Ambulatory Care Quarterly
Elderly AMI patients don't always get beta-blockers
Those who need them most are less likely to get them
When elderly patients with acute myocardial infarction (AMI) come to emergency departments (EDs), they are less likely to be given beta-blockers than younger patients, says a new study.
Of 270 patients with ST-elevation myocardial infarction (STEMI) who did not receive beta-blockers, 59% were older than age 60. "Elderly patients with AMI tend to have worse outcomes than younger patients and have the greatest potential for benefit with beta-blockers,"1 says David D. Vega, MD, assistant program director of the emergency medicine residency program at York (PA) Hospital. "These may be the very patients who receive them the least."
Collaborate with physicians to develop educational programs regarding the benefits of beta-blockers for AMI patients, he recommends. "This may help to promote an understanding of the great extent of benefit with these medications, which is often underestimated by practitioners."
Many ED nurses may have misconceptions about the true contraindications to beta-blockers, says Vega. "One of the big misunderstandings regarding the use of beta-blockers is that a history of [congestive heart failure] alone does not preclude their use.
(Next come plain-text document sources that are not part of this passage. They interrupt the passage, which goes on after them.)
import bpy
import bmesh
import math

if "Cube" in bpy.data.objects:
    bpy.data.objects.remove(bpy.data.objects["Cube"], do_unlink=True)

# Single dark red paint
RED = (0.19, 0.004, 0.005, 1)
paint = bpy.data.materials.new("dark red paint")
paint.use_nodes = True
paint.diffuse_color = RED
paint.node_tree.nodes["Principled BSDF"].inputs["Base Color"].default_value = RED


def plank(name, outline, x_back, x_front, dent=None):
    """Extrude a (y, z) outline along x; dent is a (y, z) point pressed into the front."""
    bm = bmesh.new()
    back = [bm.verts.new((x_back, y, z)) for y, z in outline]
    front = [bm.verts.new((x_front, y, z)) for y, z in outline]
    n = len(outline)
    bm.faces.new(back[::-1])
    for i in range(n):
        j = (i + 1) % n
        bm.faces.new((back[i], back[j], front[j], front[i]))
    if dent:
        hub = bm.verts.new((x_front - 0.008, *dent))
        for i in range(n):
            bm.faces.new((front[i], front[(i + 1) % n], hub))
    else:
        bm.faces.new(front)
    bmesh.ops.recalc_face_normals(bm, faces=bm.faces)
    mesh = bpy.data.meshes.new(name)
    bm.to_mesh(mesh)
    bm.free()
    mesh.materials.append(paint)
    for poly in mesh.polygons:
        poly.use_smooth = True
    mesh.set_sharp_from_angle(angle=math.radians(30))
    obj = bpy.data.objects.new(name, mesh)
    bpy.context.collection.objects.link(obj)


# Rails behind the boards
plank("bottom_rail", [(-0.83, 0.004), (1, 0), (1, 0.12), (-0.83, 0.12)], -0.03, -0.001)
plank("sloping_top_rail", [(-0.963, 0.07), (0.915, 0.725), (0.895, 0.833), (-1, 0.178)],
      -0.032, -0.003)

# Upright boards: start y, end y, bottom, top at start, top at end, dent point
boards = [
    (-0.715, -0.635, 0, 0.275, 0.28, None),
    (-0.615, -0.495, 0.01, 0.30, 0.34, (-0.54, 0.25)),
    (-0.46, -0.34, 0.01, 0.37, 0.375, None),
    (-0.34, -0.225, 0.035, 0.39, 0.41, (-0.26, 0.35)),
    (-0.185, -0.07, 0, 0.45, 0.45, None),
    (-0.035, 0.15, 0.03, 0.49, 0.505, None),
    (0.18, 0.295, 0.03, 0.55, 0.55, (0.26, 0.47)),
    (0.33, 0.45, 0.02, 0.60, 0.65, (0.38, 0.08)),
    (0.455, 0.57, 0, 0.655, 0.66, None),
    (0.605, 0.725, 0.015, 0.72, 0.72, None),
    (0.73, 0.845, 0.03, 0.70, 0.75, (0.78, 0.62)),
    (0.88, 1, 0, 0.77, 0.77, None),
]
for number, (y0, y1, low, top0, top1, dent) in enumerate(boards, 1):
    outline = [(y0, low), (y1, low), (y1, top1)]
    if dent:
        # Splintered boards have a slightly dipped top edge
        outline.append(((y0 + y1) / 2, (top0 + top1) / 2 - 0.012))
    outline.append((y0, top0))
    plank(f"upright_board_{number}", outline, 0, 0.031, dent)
They are contraindicated in the setting of an acute exacerbation of CHF." The same criteria apply with chronic obstructive pulmonary disease (COPD) and asthma: Beta-blockers are contraindicated only in patients with acute exacerbations of COPD and asthma, not all patients with a history of these conditions, he adds.
The bradycardia contraindication applies for heart rates below 60 bpm, he adds. "Despite the fears of many providers, patients may still receive beta-blockers with a heart rate in the 60s." Likewise, the hypotension contraindication applies for systolic blood pressures below 100 mmHg, Vega says. "Providers sometimes withhold beta-blockers for systolic blood pressure in the 110s or 120s, but many of these patients can still safely be given the medicine."
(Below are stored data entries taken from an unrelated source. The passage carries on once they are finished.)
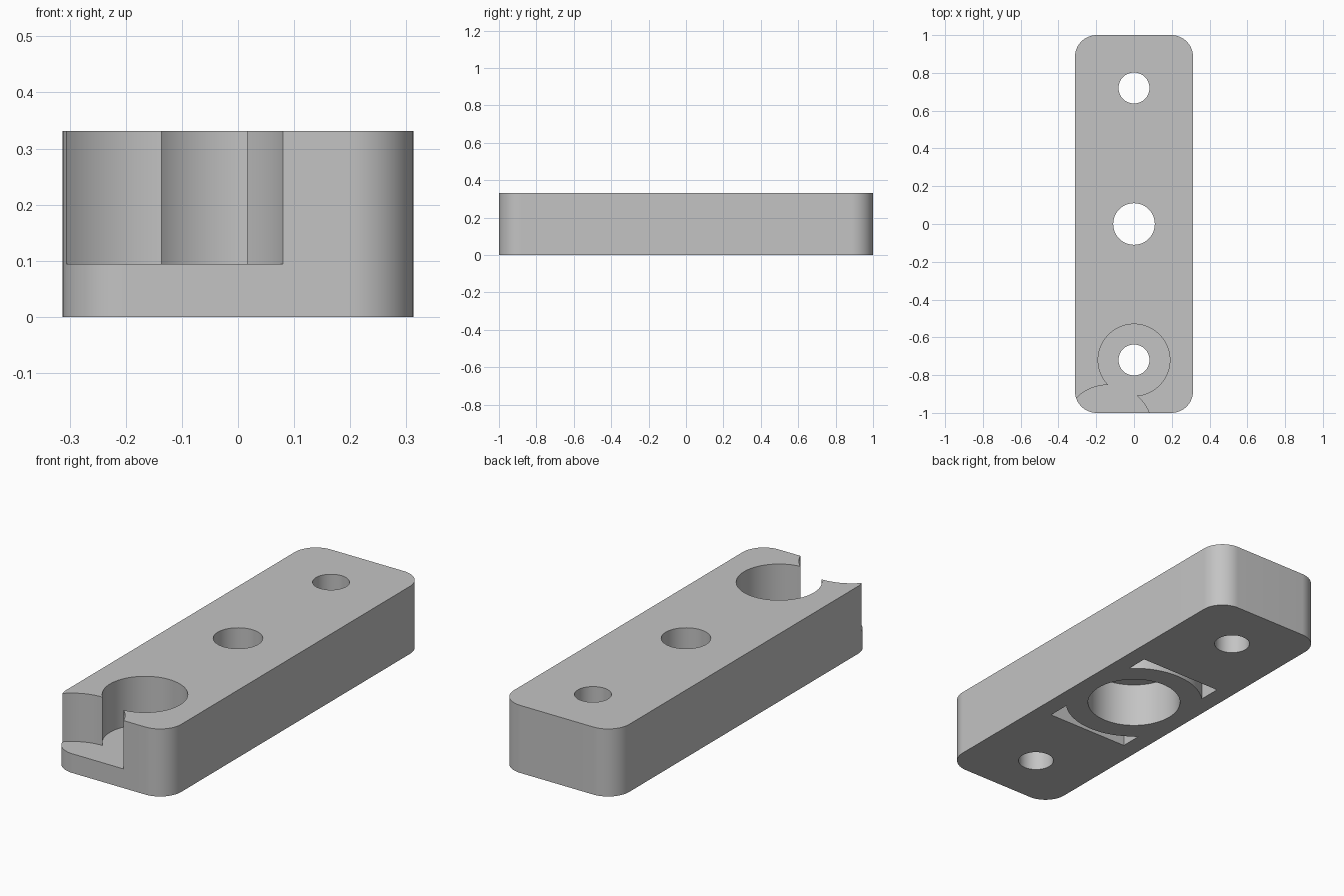
import bpy, bmesh, math

if "Cube" in bpy.data.objects:
    bpy.data.objects.remove(bpy.data.objects["Cube"], do_unlink=True)

HALF_X, HALF_Y, HEIGHT, CORNER = 0.3125, 1.0, 0.331, 0.115
FLOOR = 0.094      # floor of the front recess
BORE_TOP = 0.22    # ceiling of the underside bore and pockets
OVER = 0.1         # cutter overshoot

grey = bpy.data.materials.new("plain_grey")
grey.use_nodes = True
colour = (0.55, 0.55, 0.55, 1)
grey.diffuse_color = colour
grey.node_tree.nodes["Principled BSDF"].inputs["Base Color"].default_value = colour


def prism(name, outline, z0, z1):
    """Extrude a counter-clockwise outline from z0 to z1."""
    bm = bmesh.new()
    base = bm.faces.new([bm.verts.new((x, y, z0)) for x, y in outline])
    top = bmesh.ops.extrude_face_region(bm, geom=[base])["geom"]
    verts = [v for v in top if isinstance(v, bmesh.types.BMVert)]
    bmesh.ops.translate(bm, verts=verts, vec=(0, 0, z1 - z0))
    bmesh.ops.recalc_face_normals(bm, faces=bm.faces)
    mesh = bpy.data.meshes.new(name)
    bm.to_mesh(mesh)
    bm.free()
    mesh.materials.append(grey)
    obj = bpy.data.objects.new(name, mesh)
    bpy.context.collection.objects.link(obj)
    return obj


def arc(x, y, r, start, end, steps):
    angles = [start + (end - start) * i / steps for i in range(steps + 1)]
    return [(x + r * math.cos(a), y + r * math.sin(a)) for a in angles]


def cylinder(name, x, y, r, z0, z1, sides=96):
    return prism(name, arc(x, y, r, 0, math.tau, sides)[:-1], z0, z1)


def cut(target, cutter):
    """Subtract the cutter from the target and discard it."""
    cutter.hide_render = True
    mod = target.modifiers.new("cut", "BOOLEAN")
    mod.operation = "DIFFERENCE"
    mod.solver = "EXACT"
    mod.object = cutter
    bpy.context.view_layer.objects.active = target
    bpy.ops.object.modifier_apply(modifier=mod.name)
    bpy.data.objects.remove(cutter, do_unlink=True)


# Block with rounded upright corners
outline = []
for i, (sx, sy) in enumerate([(1, 1), (-1, 1), (-1, -1), (1, -1)]):
    outline += arc(sx * (HALF_X - CORNER), sy * (HALF_Y - CORNER), CORNER,
                   i * math.pi / 2, (i + 1) * math.pi / 2, 20)
block = prism("mounting_block", outline, 0, HEIGHT)

# Front round recess and the curved opening that breaks into it
cut(block, cylinder("recess_cutter", 0, -0.72, 0.19, FLOOR, HEIGHT + OVER))
cut(block, cylinder("opening_cutter", -0.138, -1.087, 0.235, FLOOR, HEIGHT + OVER))

# Through holes: one at each end and a wider one in the middle
for y, r in [(-0.72, 0.082), (0, 0.11), (0.72, 0.082)]:
    cut(block, cylinder("hole_cutter", 0, y, r, -OVER, HEIGHT + OVER))

# Wide bore from below
cut(block, cylinder("bore_cutter", 0, 0, 0.217, -OVER, BORE_TOP))

# Underside pockets: a rectangle with a round collar left standing
px, py = 0.224, 0.342
pocket = prism("pocket_cutter", [(-px, -py), (px, -py), (px, py), (-px, py)],
               -OVER, BORE_TOP)
cut(pocket, cylinder("collar_cutter", 0, 0, 0.322, -2 * OVER, BORE_TOP + OVER))
cut(block, pocket)

# Smooth round walls, crisp edges
bpy.ops.object.select_all(action="DESELECT")
block.select_set(True)
bpy.context.view_layer.objects.active = block
bpy.ops.object.shade_smooth_by_angle(angle=math.radians(30))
Use standing orders or order sets that prompt for the use of beta-blockers in the absence of contraindications, he suggests. At York Hospital's ED, when an AMI patient arrives and the initial care is completed, the nurse or physician pulls the order set as soon as possible. They then consider treatments such as beta-blockers, says Donna Fitz, RN, MS, CEN, SANE-A, clinical nurse specialist for the ED. "The contraindications are discussed with the physician," she says.
ED nurses were notified of the study's findings via e-mail to raise awareness about patients at risk for not receiving beta-blockers, says Fitz. "This is getting more attention in our ED," she says. "We are educating our nurses by informal discussion with physicians, which increases the frequency of the use of beta-blockers."
- Vega DD, Dolan KL, Pollack ML. b-Blocker use in elderly ED patients with acute myocardial infarction. Presented at the Society for Academic Emergency Medicine's New York State Regional Meeting. New York City; March 31, 2004.